### Source material
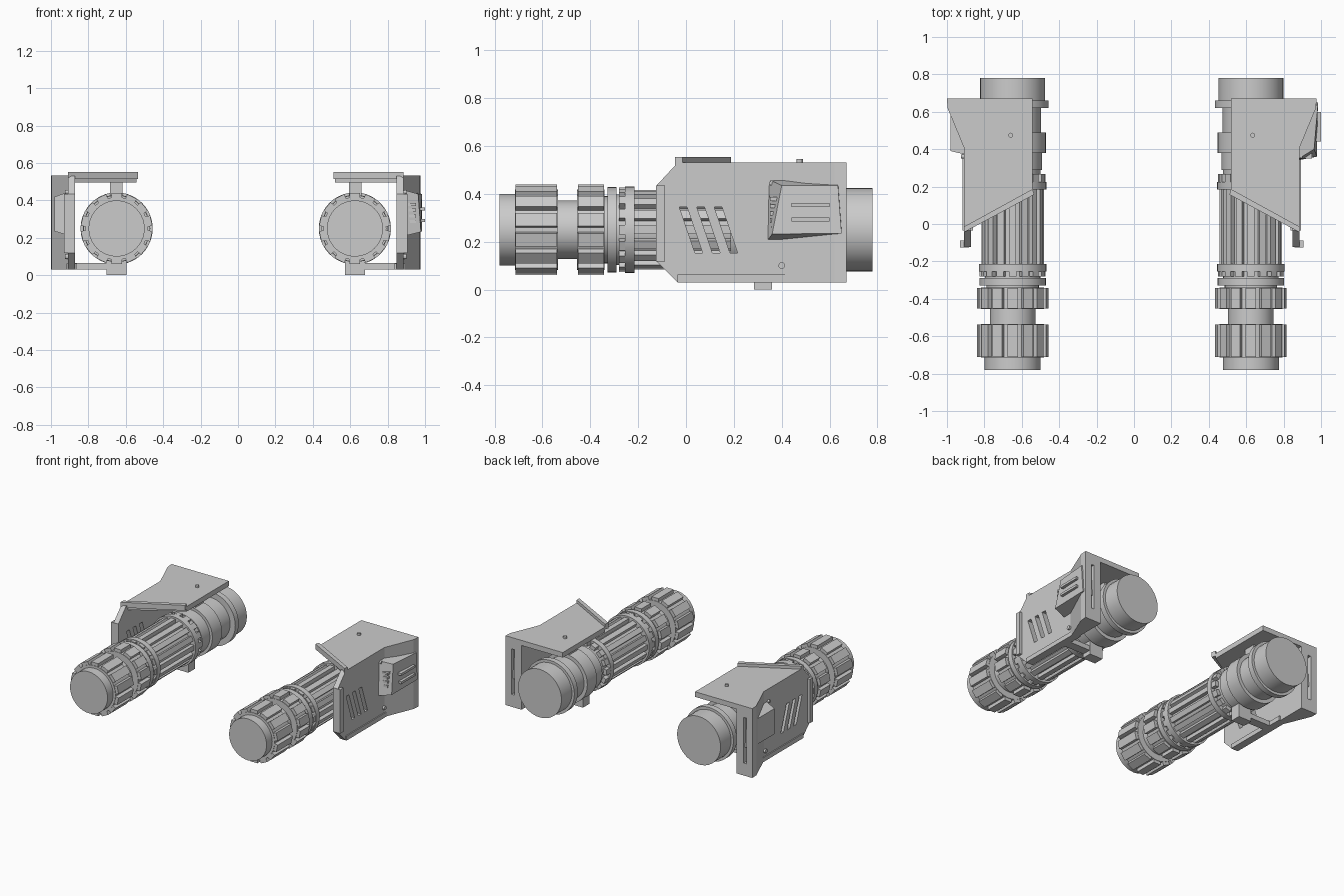
import bpy, bmesh
from math import sin, cos, pi

if "Cube" in bpy.data.objects:
    bpy.data.objects.remove(bpy.data.objects["Cube"])

X0 = -0.012          # mirror plane between the two barrels
CX, CZ = 0.637, 0.25  # barrel axis
SEG = 40


def finish(bm, name, s, smooth=False):
    """Mirror by side sign s and turn the bmesh into an object."""
    for v in bm.verts:
        v.co.x = X0 + s * v.co.x
    bmesh.ops.recalc_face_normals(bm, faces=bm.faces)
    me = bpy.data.meshes.new(name)
    bm.to_mesh(me)
    bm.free()
    ob = bpy.data.objects.new(name, me)
    bpy.context.collection.objects.link(ob)
    if smooth:
        bpy.ops.object.select_all(action='DESELECT')
        ob.select_set(True)
        bpy.context.view_layer.objects.active = ob
        bpy.ops.object.shade_smooth_by_angle(angle=0.5)
    return ob


def loft(bm, la, lb):
    a = [bm.verts.new(p) for p in la]
    b = [bm.verts.new(p) for p in lb]
    n = len(a)
    bm.faces.new(a)
    bm.faces.new(b)
    for i in range(n):
        bm.faces.new((a[i], a[(i + 1) % n], b[(i + 1) % n], b[i]))


def place(axis, p, d):
    return {'x': (d, p[0], p[1]), 'y': (p[0], d, p[1]), 'z': (p[0], p[1], d)}[axis]


def prism(name, s, axis, a, b, *outlines):
    """Extrude one or more outlines along an axis."""
    bm = bmesh.new()
    for o in outlines:
        loft(bm, [place(axis, p, a) for p in o], [place(axis, p, b) for p in o])
    return finish(bm, name, s)


def rect(u0, u1, v0, v1):
    return [(u0, v0), (u1, v0), (u1, v1), (u0, v1)]


def disc(u, v, r, n=12):
    return [(u + r * cos(2 * pi * i / n), v + r * sin(2 * pi * i / n)) for i in range(n)]


def lathe(name, s, profile):
    """Revolve (y, radius) pairs around the barrel axis."""
    bm = bmesh.new()
    rings = [[bm.verts.new((CX + r * cos(2 * pi * i / SEG), y, CZ + r * sin(2 * pi * i / SEG)))
              for i in range(SEG)] for y, r in profile]
    for p, q in zip(rings, rings[1:]):
        for i in range(SEG):
            j = (i + 1) % SEG
            bm.faces.new((p[i], p[j], q[j], q[i]))
    bm.faces.new(rings[0])
    bm.faces.new(rings[-1])
    return finish(bm, name, s, True)


def ribs(name, s, y0, y1, r0, r1, w, n):
    """Blocks set around the barrel axis."""
    bm = bmesh.new()
    for k in range(n):
        t = 2 * pi * k / n + pi / 2
        sec = [(CX + r * cos(t) - d * sin(t), CZ + r * sin(t) + d * cos(t))
               for r, d in ((r0, -w), (r1, -w), (r1, w), (r0, w))]
        loft(bm, [place('y', p, y0) for p in sec], [place('y', p, y1) for p in sec])
    return finish(bm, name, s)


def cut(ob, cutter):
    mod = ob.modifiers.new("cut", 'BOOLEAN')
    mod.operation, mod.solver, mod.object = 'DIFFERENCE', 'EXACT', cutter
    bpy.context.view_layer.update()
    dg = bpy.context.evaluated_depsgraph_get()
    me = bpy.data.meshes.new_from_object(ob.evaluated_get(dg))
    ob.modifiers.clear()
    ob.data = me
    bpy.data.objects.remove(cutter)


# (y start, y end, radius) steps along the barrel
STEPS = [(-.78, -.715, .15), (-.715, -.535, .168), (-.535, -.455, .122), (-.455, -.34, .168),
         (-.34, -.328, .14), (-.328, -.29, .178), (-.29, -.255, .148), (-.255, -.215, .18),
         (-.215, .185, .142), (.185, .225, .18), (.225, .29, .15), (.29, .38, .158),
         (.38, .49, .178), (.49, .62, .152), (.62, .66, .193), (.66, .78, .174)]

for s, side in ((1, "right"), (-1, "left")):
    # barrel
    lathe(side + "_barrel", s, [p for a, b, r in STEPS for p in ((a, r), (b, r))])
    ribs(side + "_muzzle_ribs", s, -.712, -.538, .15, .19, .028, 14)
    ribs(side + "_collar_ribs", s, -.452, -.343, .15, .19, .028, 14)
    ribs(side + "_front_teeth", s, -.28, -.25, .13, .176, .02, 16)
    ribs(side + "_barrel_flutes", s, -.22, .19, .12, .167, .018, 16)
    ribs(side + "_rear_teeth", s, .22, .267, .13, .176, .02, 16)

    # side armour with three slanted vents
    plate = prism(side + "_side_plate", s, 'x', .86, .898,
                  [(-.123, .118), (-.035, .03), (.67, .03), (.67, .53), (-.035, .53), (-.123, .435)])
    cut(plate, prism("vent_cutter", s, 'x', .8, .95,
                     *[[(-.028 + d, .345), (.004 + d, .345), (.07 + d, .152), (.038 + d, .152)]
                       for d in (0, .073, .146)]))
    flare = prism(side + "_rear_flare", s, 'z', .03, .53,
                  [(.88, .40), (.898, .41), (.985, .62), (.988, .67), (.87, .67)])
    cut(flare, prism("groove_cutter", s, 'y', .63, .7, rect(.918, .94, .12, .45)))
    prism(side + "_front_rim", s, 'x', .87, .918, rect(-.125, -.088, .118, .435))
    prism(side + "_bottom_lip", s, 'x', .85, .906, rect(-.035, .455, .03, .062))
    prism(side + "_plate_bolts", s, 'x', .88, .912, disc(.40, .10, .014), disc(.36, .445, .011))

    # top armour with raised rim on the slanted edge
    prism(side + "_top_plate", s, 'z', .495, .532,
          [(.988, .67), (.985, .62), (.898, .41), (.898, -.035), (.53, .187), (.53, .67)])
    prism(side + "_top_rim", s, 'z', .515, .553,
          [(.898, -.045), (.898, -.015), (.53, .187), (.522, .157)])
    prism(side + "_top_bolt", s, 'z', .52, .546, disc(.647, .475, .013))

    # brackets between barrel and armour
    prism(side + "_top_post", s, 'y', .395, .485, rect(.605, .672, .40, .50))
    prism(side + "_bottom_block", s, 'y', .285, .36, rect(.585, .69, 0, .11))
    prism(side + "_bottom_arm", s, 'y', .29, .355, rect(.62, .87, .03, .065))

    # box on the side plate
    bm = bmesh.new()
    if s > 0:
        loft(bm, [(.885, .34, .205), (.885, .66, .225), (.885, .645, .455), (.885, .345, .46)],
             [(.99, .36, .232), (.995, .65, .235), (.995, .635, .435), (.975, .40, .435)])
    else:
        loft(bm, [(.885, .37, .21), (.885, .655, .22), (.885, .645, .45), (.885, .37, .45)],
             [(.968, .39, .235), (.968, .65, .235), (.968, .635, .42), (.968, .39, .42)])
    finish(bm, side + "_side_box", s)

# details on the right-hand box
prism("right_box_bars", 1, 'x', .975, 1.012, rect(.44, .60, .345, .362), rect(.44, .60, .285, .302))
prism("right_box_grille", 1, 'y', .35, .40, *[rect(.915, .965, z, z + .016) for z in (.28, .31, .34, .37)])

### Aim of the exercise
Take the entries above and copy out all lines with the string "axis".

### Response area
CX, CZ = 0.637, 0.25  # barrel axis
def place(axis, p, d):
    return {'x': (d, p[0], p[1]), 'y': (p[0], d, p[1]), 'z': (p[0], p[1], d)}[axis]
def prism(name, s, axis, a, b, *outlines):
    """Extrude one or more outlines along an axis."""
        loft(bm, [place(axis, p, a) for p in o], [place(axis, p, b) for p in o])
    """Revolve (y, radius) pairs around the barrel axis."""
    """Blocks set around the barrel axis."""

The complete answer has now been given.